• **DATASET EXCERPTS**:
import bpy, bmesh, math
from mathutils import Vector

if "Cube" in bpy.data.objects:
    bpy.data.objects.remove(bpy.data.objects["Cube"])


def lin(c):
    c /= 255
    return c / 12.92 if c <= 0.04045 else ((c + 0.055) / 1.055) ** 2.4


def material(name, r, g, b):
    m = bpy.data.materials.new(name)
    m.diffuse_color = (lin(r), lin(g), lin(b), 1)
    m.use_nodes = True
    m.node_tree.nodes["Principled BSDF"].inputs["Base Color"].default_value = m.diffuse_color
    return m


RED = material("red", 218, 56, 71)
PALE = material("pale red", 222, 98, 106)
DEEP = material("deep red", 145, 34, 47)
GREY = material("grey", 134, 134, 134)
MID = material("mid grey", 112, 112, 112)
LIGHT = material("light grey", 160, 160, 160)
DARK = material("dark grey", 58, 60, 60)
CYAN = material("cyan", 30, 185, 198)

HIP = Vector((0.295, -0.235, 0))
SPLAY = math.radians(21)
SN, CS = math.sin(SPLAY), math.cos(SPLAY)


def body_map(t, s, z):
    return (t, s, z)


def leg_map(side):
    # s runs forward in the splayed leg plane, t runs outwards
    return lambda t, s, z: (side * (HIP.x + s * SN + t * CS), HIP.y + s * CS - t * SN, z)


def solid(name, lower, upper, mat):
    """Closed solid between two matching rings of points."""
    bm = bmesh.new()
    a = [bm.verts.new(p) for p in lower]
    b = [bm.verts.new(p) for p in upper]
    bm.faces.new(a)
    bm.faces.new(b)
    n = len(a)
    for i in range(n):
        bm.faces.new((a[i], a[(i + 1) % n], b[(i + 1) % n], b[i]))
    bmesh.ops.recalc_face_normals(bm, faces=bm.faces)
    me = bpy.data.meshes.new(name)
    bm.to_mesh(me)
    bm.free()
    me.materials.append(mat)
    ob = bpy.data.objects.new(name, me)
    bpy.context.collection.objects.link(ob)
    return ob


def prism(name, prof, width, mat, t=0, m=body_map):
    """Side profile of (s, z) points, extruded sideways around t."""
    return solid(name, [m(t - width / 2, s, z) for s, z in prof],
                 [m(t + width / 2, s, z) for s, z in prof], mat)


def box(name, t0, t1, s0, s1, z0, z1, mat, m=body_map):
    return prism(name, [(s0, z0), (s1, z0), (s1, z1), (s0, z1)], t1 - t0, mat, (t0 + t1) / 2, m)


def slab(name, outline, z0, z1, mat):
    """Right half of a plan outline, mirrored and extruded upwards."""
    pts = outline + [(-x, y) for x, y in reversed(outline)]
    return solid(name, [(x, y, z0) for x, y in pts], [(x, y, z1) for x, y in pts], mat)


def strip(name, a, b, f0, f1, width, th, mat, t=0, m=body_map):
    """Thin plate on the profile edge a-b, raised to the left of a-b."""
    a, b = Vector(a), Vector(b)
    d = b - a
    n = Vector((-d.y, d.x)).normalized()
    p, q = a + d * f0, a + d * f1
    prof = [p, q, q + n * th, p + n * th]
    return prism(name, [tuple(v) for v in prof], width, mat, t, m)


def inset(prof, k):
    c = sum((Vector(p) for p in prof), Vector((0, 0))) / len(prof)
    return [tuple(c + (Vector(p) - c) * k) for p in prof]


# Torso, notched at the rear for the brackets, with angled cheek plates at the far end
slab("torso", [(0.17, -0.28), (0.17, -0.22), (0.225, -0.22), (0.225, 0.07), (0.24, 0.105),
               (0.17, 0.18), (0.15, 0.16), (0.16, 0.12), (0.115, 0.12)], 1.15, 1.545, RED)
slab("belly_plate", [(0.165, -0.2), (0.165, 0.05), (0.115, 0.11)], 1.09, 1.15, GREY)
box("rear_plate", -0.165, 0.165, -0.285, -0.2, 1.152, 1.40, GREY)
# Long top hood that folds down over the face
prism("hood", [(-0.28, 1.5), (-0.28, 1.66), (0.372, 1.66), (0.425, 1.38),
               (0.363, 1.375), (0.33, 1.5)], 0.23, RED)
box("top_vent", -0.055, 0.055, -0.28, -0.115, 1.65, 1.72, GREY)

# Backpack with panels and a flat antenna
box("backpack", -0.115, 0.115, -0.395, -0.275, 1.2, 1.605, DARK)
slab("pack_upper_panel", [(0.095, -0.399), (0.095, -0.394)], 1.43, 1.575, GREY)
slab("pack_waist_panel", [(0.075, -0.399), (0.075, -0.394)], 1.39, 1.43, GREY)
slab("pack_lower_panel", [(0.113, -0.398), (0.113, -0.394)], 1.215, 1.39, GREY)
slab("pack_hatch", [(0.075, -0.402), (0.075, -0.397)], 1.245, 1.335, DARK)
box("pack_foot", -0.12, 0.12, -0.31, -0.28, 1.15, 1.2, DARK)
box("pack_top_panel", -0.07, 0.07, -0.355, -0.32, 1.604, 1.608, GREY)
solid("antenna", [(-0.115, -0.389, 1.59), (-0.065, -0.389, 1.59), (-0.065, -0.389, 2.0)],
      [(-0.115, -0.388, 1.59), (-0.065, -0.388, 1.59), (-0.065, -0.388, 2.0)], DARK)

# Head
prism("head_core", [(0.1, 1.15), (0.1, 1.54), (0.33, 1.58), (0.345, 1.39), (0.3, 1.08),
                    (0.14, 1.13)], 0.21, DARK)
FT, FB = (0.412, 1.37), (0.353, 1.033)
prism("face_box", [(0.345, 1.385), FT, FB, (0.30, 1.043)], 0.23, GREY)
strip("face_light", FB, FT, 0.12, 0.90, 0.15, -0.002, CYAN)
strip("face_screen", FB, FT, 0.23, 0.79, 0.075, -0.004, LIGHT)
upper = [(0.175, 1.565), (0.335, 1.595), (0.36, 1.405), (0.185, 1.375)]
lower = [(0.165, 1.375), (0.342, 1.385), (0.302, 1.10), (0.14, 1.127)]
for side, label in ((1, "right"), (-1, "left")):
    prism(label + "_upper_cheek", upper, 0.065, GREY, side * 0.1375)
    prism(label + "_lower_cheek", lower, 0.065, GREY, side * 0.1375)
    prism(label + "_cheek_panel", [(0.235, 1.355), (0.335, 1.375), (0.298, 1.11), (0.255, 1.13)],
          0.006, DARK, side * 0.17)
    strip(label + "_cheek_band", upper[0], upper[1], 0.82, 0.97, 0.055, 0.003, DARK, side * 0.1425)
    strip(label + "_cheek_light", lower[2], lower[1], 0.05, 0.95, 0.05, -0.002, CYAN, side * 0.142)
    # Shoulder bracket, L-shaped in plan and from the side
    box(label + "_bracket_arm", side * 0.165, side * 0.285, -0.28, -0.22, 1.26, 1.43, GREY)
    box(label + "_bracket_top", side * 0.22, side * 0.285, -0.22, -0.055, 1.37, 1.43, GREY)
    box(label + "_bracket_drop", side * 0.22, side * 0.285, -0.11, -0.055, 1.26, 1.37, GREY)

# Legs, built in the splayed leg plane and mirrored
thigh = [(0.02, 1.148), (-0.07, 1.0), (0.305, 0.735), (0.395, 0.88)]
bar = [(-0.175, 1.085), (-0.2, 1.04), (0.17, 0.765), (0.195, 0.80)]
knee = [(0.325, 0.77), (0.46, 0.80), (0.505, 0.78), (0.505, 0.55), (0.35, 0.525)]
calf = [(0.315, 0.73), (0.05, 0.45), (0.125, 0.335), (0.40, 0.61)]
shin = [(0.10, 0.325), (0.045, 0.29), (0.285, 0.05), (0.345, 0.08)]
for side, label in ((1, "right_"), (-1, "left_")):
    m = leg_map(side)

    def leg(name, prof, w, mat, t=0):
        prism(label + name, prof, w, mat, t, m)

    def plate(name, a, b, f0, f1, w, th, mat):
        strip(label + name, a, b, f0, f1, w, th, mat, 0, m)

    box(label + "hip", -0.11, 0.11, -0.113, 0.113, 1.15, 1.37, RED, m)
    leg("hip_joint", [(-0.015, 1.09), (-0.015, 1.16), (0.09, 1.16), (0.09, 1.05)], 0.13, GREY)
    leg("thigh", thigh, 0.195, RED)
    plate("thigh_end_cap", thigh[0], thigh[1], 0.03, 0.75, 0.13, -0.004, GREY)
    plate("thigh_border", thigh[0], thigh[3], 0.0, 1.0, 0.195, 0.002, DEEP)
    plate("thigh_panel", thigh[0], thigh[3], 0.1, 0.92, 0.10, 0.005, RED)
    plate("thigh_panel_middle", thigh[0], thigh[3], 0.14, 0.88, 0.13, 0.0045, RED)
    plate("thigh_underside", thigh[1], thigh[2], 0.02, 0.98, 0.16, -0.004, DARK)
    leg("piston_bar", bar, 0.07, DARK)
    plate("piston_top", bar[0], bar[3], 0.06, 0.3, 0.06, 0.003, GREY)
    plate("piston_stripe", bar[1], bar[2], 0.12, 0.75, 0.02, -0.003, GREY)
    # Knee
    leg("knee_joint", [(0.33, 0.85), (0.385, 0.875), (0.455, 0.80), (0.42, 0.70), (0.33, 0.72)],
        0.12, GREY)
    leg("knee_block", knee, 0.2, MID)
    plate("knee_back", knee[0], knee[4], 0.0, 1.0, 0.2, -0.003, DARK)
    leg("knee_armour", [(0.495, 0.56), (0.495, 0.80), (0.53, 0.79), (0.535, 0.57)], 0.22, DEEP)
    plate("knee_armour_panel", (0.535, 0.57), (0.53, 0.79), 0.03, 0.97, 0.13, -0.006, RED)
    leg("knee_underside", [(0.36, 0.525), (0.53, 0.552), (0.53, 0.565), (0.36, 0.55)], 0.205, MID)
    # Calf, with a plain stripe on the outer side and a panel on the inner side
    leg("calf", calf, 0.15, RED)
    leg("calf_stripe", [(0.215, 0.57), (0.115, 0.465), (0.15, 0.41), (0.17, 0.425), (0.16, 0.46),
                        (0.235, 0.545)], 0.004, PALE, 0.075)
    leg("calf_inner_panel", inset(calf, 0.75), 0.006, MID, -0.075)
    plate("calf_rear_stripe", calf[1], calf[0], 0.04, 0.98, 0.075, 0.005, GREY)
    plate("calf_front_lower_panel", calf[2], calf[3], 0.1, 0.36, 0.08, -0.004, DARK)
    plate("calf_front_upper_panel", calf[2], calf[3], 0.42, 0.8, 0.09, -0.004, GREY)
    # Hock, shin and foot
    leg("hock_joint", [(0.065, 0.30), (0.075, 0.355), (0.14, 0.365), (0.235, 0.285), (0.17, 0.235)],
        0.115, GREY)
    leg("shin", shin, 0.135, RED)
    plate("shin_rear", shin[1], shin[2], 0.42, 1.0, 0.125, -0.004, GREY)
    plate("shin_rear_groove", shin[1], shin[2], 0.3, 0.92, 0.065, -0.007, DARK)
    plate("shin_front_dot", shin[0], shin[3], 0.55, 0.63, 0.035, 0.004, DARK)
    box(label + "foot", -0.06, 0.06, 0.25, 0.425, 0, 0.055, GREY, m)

• **WORK INSTRUCTIONS**:
Print the lines above from the one with "1.09, 1.15, GREY)" through the one with "1.215, 1.39, GREY)", both included, exactly as written and nothing more.

• **ANSWER**:
slab("belly_plate", [(0.165, -0.2), (0.165, 0.05), (0.115, 0.11)], 1.09, 1.15, GREY)
box("rear_plate", -0.165, 0.165, -0.285, -0.2, 1.152, 1.40, GREY)
# Long top hood that folds down over the face
prism("hood", [(-0.28, 1.5), (-0.28, 1.66), (0.372, 1.66), (0.425, 1.38),
               (0.363, 1.375), (0.33, 1.5)], 0.23, RED)
box("top_vent", -0.055, 0.055, -0.28, -0.115, 1.65, 1.72, GREY)

# Backpack with panels and a flat antenna
box("backpack", -0.115, 0.115, -0.395, -0.275, 1.2, 1.605, DARK)
slab("pack_upper_panel", [(0.095, -0.399), (0.095, -0.394)], 1.43, 1.575, GREY)
slab("pack_waist_panel", [(0.075, -0.399), (0.075, -0.394)], 1.39, 1.43, GREY)
slab("pack_lower_panel", [(0.113, -0.398), (0.113, -0.394)], 1.215, 1.39, GREY)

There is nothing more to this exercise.